Here I have my set-up where I have this main distorted, and it’s coming in from the drum mains, so it’s the exact same balance that’s coming down the pipeline. I’ve got Decapitator on there. I don’t have the Clariphonic, because what I want is, I want something weighty and dark. I’ve got the ‘N’ setting on the Decapitator. I’ve got the tone tuned a little to the left here, toward the darker side. The dark side. The drive is way up. Now remember, I’m doing this in parallel, so having the drive pretty heavy is okay, because I’m going to blend it back in how I’m going to blend it back in. But here’s what I’m blending back in with this.

There’s an example of using parallel distortion to fatten up the drum sound right there. Now, what I might want to do is sort of reconfigure what’s feeding the distortion. Here, I have this P-distorted, parallel distorted, and it’s coming from my drum comp send.


What I’ve done differently is, you can see here I’ve got the overheads. They’re the same, they’re set to zero, they’re panned the same way. I’ve got my drum room the same, and then I’ve got my snare. I’m adding a little bit more snare into the drum distortion. I’m taking out this strange auxiliary microphone thing. It’s still in there a little bit, but it’s in there a lot less, and I’m adding a whole bunch of kick drum.

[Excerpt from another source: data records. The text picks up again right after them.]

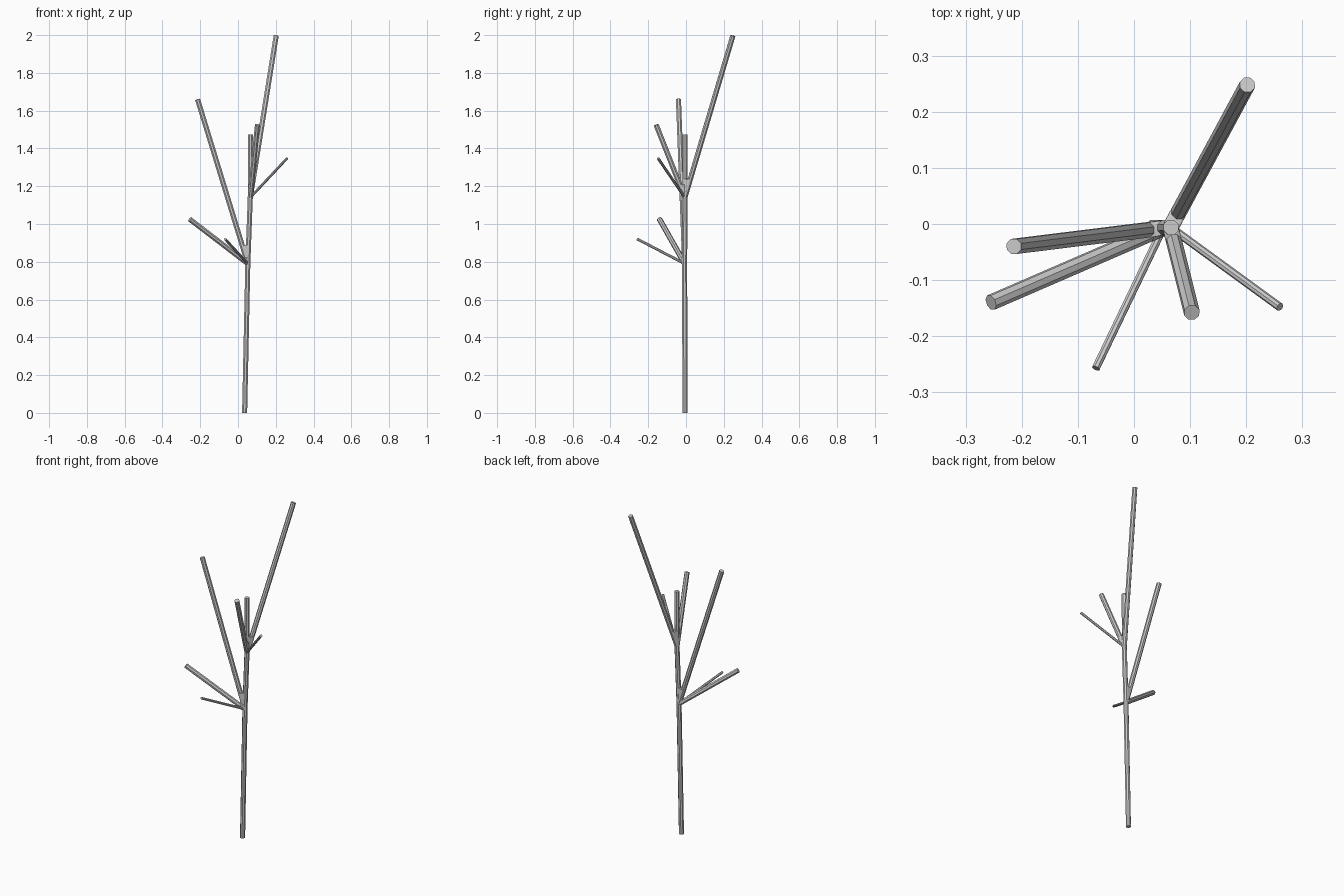
import bpy, bmesh
from mathutils import Vector

if "Cube" in bpy.data.objects:
    bpy.data.objects.remove(bpy.data.objects["Cube"])

SIDES = 8


def ring(centre, direction, radius):
    """Points of an octagonal cross-section square to a direction."""
    side = Vector((0, 1, 0)).cross(direction).normalized()
    other = direction.cross(side).normalized()
    import math
    return [centre + radius * (side * math.cos(math.tau * (i + .5) / SIDES)
            + other * math.sin(math.tau * (i + .5) / SIDES)) for i in range(SIDES)]


def finish(name, bm):
    bmesh.ops.recalc_face_normals(bm, faces=bm.faces)
    mesh = bpy.data.meshes.new(name)
    bm.to_mesh(mesh)
    bm.free()
    obj = bpy.data.objects.new(name, mesh)
    bpy.context.collection.objects.link(obj)


def tube(name, points, radius, level_ends=False):
    pts = [Vector(p) for p in points]
    bm = bmesh.new()
    rings = []
    for i, p in enumerate(pts):
        d = (pts[min(i + 1, len(pts) - 1)] - pts[max(i - 1, 0)]).normalized()
        if level_ends:
            d = Vector((0, 0, 1))
        rings.append([bm.verts.new(v) for v in ring(p, d, radius)])
    for a, b in zip(rings, rings[1:]):
        for i in range(SIDES):
            j = (i + 1) % SIDES
            bm.faces.new((a[i], a[j], b[j], b[i]))
    bm.faces.new(rings[0])
    bm.faces.new(rings[-1])
    finish(name, bm)


def crotch(name, node, tip, radius, reach):
    """Faceted web filling the fork between the trunk and a branch."""
    node, up = Vector(node), Vector((0, 0, 1))
    d = (Vector(tip) - node).normalized()
    bm = bmesh.new()
    for p in (ring(node, up, radius) + ring(node + up * reach, up, radius * .95)
              + ring(node + d * reach, d, radius)):
        bm.verts.new(p)
    res = bmesh.ops.convex_hull(bm, input=bm.verts)
    loose = [v for v in bm.verts if not v.link_faces]
    bmesh.ops.delete(bm, geom=loose, context='VERTS')
    finish(name, bm)


R, THIN = 0.0145, 0.0075
LOW, HIGH = (0.052, -0.007, 0.79), (0.065, -0.006, 1.14)

# trunk
tube("trunk", [(0.035, -0.006, 0), LOW, HIGH, (0.066, -0.006, 1.475)], R, True)

# branches: name, fork, tip, radius
branches = [
    ("lower_tall_branch", LOW, (-0.214, -0.04, 1.66), R),
    ("lower_side_branch", LOW, (-0.255, -0.14, 1.025), R),
    ("lower_twig", LOW, (-0.068, -0.257, 0.92), THIN),
    ("upper_tall_branch", HIGH, (0.202, 0.248, 1.996), R),
    ("upper_front_branch", HIGH, (0.103, -0.158, 1.525), R),
    ("upper_twig", HIGH, (0.26, -0.148, 1.348), THIN),
]
for name, fork, tip, r in branches:
    tube(name, [fork, tip], r)

# webs at the forks
crotch("lower_crotch", LOW, branches[0][2], R, 0.10)
crotch("lower_side_crotch", LOW, branches[1][2], R, 0.035)
crotch("upper_crotch", HIGH, branches[3][2], R, 0.10)
crotch("upper_front_crotch", HIGH, branches[4][2], R, 0.07)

Here’s what the main balances sounded like through the distortion.


That’s why you might want to do that. Now, the confusing part of the article was when I sort of mentioned — and I shouldn’t have jammed this into one idea. I mentioned that you want to be careful when you’re doing complex routing, especially when you have a lot of plugins going on and things like that. Because I’ve noticed in my own experience that sometimes, pro tools in particular, the aux sends will not line up in time. Your parallel channel and your main output channel might come in a little bit out of time, and what will happen is, a phasing will start to occur. What I really should have said is, just listen to make sure that that’s not happening. In this particular case, using both the outputs and the aux sends I’m not getting that. And I tested it using a null test just beforehand, just to make sure, but my ear told me that I wasn’t getting it anyway.

If you are getting it, reconfiguring things so that instead of going through the channel outputs, but instead going through a similar output, like an aux send, will alleviate that problem. Your DAW might be able to do multiple channel outputs.

But what the bottom line of that was, just be careful and really listen for your phase interaction between parallel aux sends. Because it can get messed up.

Now I’ve shown you what I was doing, and I hope that you take it and go distort your drums and make it sound awesome.


Matthew Weiss

Matthew Weiss

Matthew Weiss is the recordist and mixer for multi-platinum artist Akon, and boasts a Grammy nomination for Jazz & Spellemann Award for Best Rock album. Matthew has mixed for a host of star musicians including Akon, SisQo, Ozuna, Sonny Digital, Uri Caine, Dizzee Rascal, Arrested Development and 9th Wonder. Get in touch:

FREE Masterclass: Low-End Mixing Secrets

Downloaded Over 19,455 times!

Discover how to make your kick and bass hit hard by cutting (NOT boosting) the right frequencies! Plus, more counterintuitive ways to get fuller yet controlled low-end in your mix. Download this 40-minute workshop by Matthew Weiss, now for FREE!

Powered by ConvertKit